A special needs trust creates a way to provide some funds for the benefit of a disabled person without causing them to lose their eligibility for government benefits like Supplemental Security Income (SSI), MassHealth, and other needs-based programs. That’s because assets that pass to the person through a special needs trust aren’t considered income.
The trust can’t pay for basic needs, which are covered by government benefits and programs. The trustee can authorize expenditures for:
- Medical and dental care that isn’t provided by government programs
- Certain medical equipment like wheelchairs or specially-equipped vans
- A primary residence
- Job coaching and education
- Therapy or rehabilitation services
- A vehicle and other transportation
- Internet services, electronic equipment, and appliances
- Recreation and entertainment
- Household good and personal effects
- Travel, which can include the cost of a companion
- Burial expenses
- Hiring an attorney
The trustee should review the wording in the special needs trust to see if it specifies anything about what the money can be spent on before spending money.
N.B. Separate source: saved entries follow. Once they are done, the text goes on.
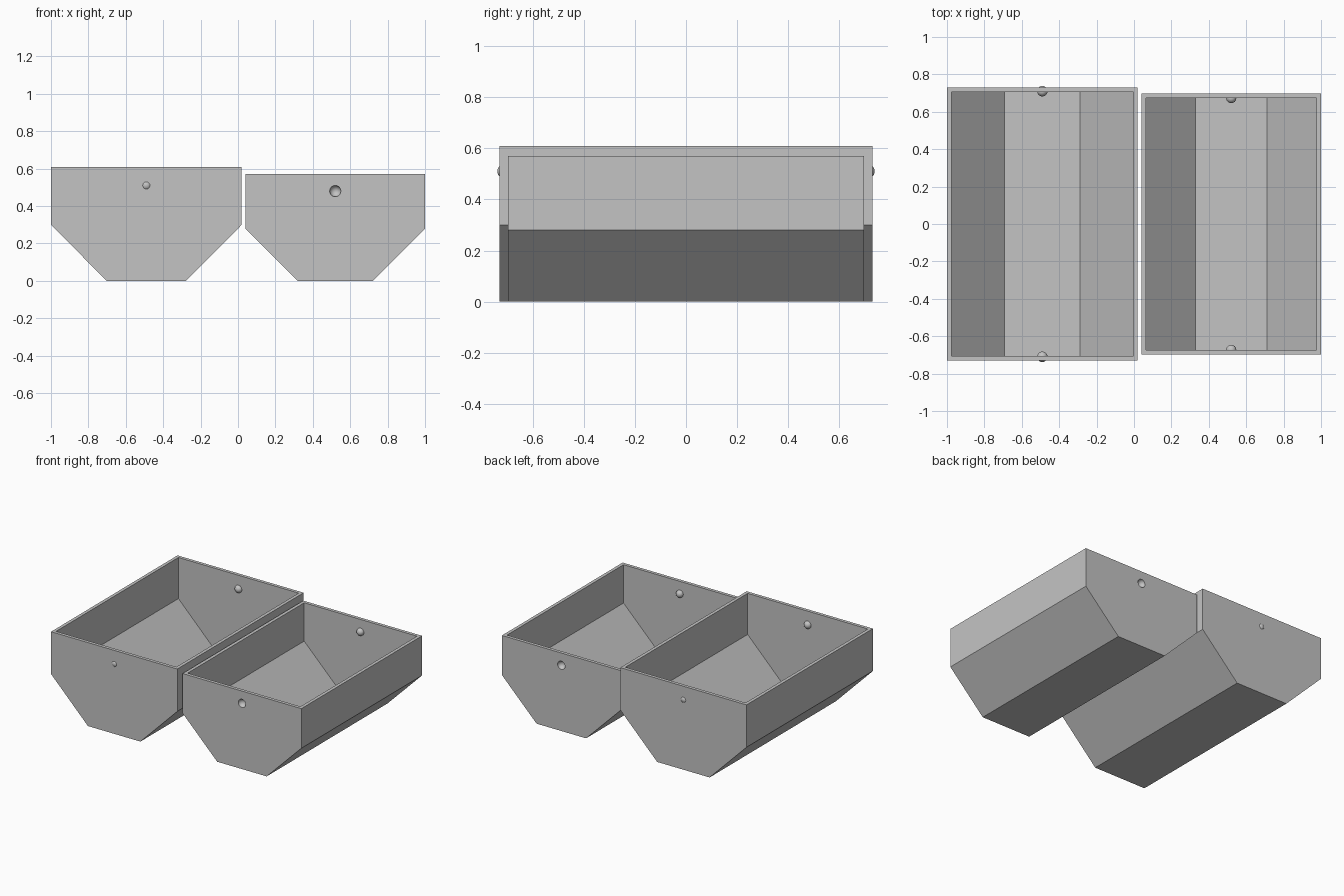
import bpy, bmesh, math
from mathutils import Vector

if "Cube" in bpy.data.objects:
    bpy.data.objects.remove(bpy.data.objects["Cube"])

grey = bpy.data.materials.new("light grey")
grey.diffuse_color = (0.55, 0.55, 0.55, 1)
grey.use_nodes = True
grey.node_tree.nodes["Principled BSDF"].inputs["Base Color"].default_value = grey.diffuse_color
WALL = 0.024


def section(cx, half, foot, shoulder, top, inset):
    """Hopper cross-section, inset by the wall thickness but open at the top."""
    k = inset * math.tan(math.radians(22.5))
    h, f = half - inset, foot - k
    return [(cx - f, inset), (cx + f, inset), (cx + h, shoulder + k),
            (cx + h, top), (cx - h, top), (cx - h, shoulder + k)]


def bin_solid(name, cx, half, foot, shoulder, top, depth):
    """Open bin with an even wall all round."""
    bm = bmesh.new()
    rims = []
    for inset in (0, WALL):
        pts = section(cx, half, foot, shoulder, top, inset)
        d = depth - inset
        front, back = ([bm.verts.new((x, y, z)) for x, z in pts] for y in (-d, d))
        bm.faces.new(front)
        bm.faces.new(back)
        for i in range(6):
            if i != 3:  # leave the mouth open
                j = (i + 1) % 6
                bm.faces.new((front[i], front[j], back[j], back[i]))
        rims.append((front[3], back[3], back[4], front[4]))
    for i in range(4):  # rim joining outer and inner shells
        j = (i + 1) % 4
        bm.faces.new((rims[0][i], rims[0][j], rims[1][j], rims[1][i]))
    bmesh.ops.recalc_face_normals(bm, faces=bm.faces)
    mesh = bpy.data.meshes.new(name)
    bm.to_mesh(mesh)
    bm.free()
    mesh.materials.append(grey)
    obj = bpy.data.objects.new(name, mesh)
    bpy.context.collection.objects.link(obj)
    return obj


def ball_boolean(obj, loc, radius, operation):
    """Add or cut a small ball on a wall."""
    bpy.ops.mesh.primitive_uv_sphere_add(segments=24, ring_count=14, radius=radius, location=loc)
    ball = bpy.context.object
    ball.data.materials.append(grey)
    bpy.context.view_layer.update()
    mod = obj.modifiers.new("ball", "BOOLEAN")
    mod.operation, mod.solver, mod.object = operation, "EXACT", ball
    bpy.context.view_layer.objects.active = obj
    bpy.ops.object.modifier_apply(modifier=mod.name)
    bpy.data.objects.remove(ball)


def finish(obj):
    bpy.ops.object.select_all(action="DESELECT")
    obj.select_set(True)
    bpy.context.view_layer.objects.active = obj
    bpy.ops.object.shade_smooth_by_angle(angle=math.radians(30))


# large outer bin with locking bumps on its inner end walls
large = bin_solid("large_bin", -0.49, 0.51, 0.212, 0.30, 0.61, 0.73)
for s in (-1, 1):
    ball_boolean(large, (-0.49, s * (0.73 - WALL + 0.004), 0.51), 0.028, "UNION")
finish(large)

# small nesting bin: bumps inside, matching dimples outside
small = bin_solid("small_bin", 0.52, 0.48, 0.20, 0.28, 0.57, 0.697)
for s in (-1, 1):
    ball_boolean(small, (0.52, s * (0.697 - WALL), 0.48), 0.027, "UNION")
    ball_boolean(small, (0.52, s * 0.698, 0.48), 0.03, "DIFFERENCE")
finish(small)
There are legal requirements for a special needs trust. As an experienced special needs trust attorney in Massachusetts, I can give you the information and guidance you need to help care for your loved one. Contact us for a free consultation today.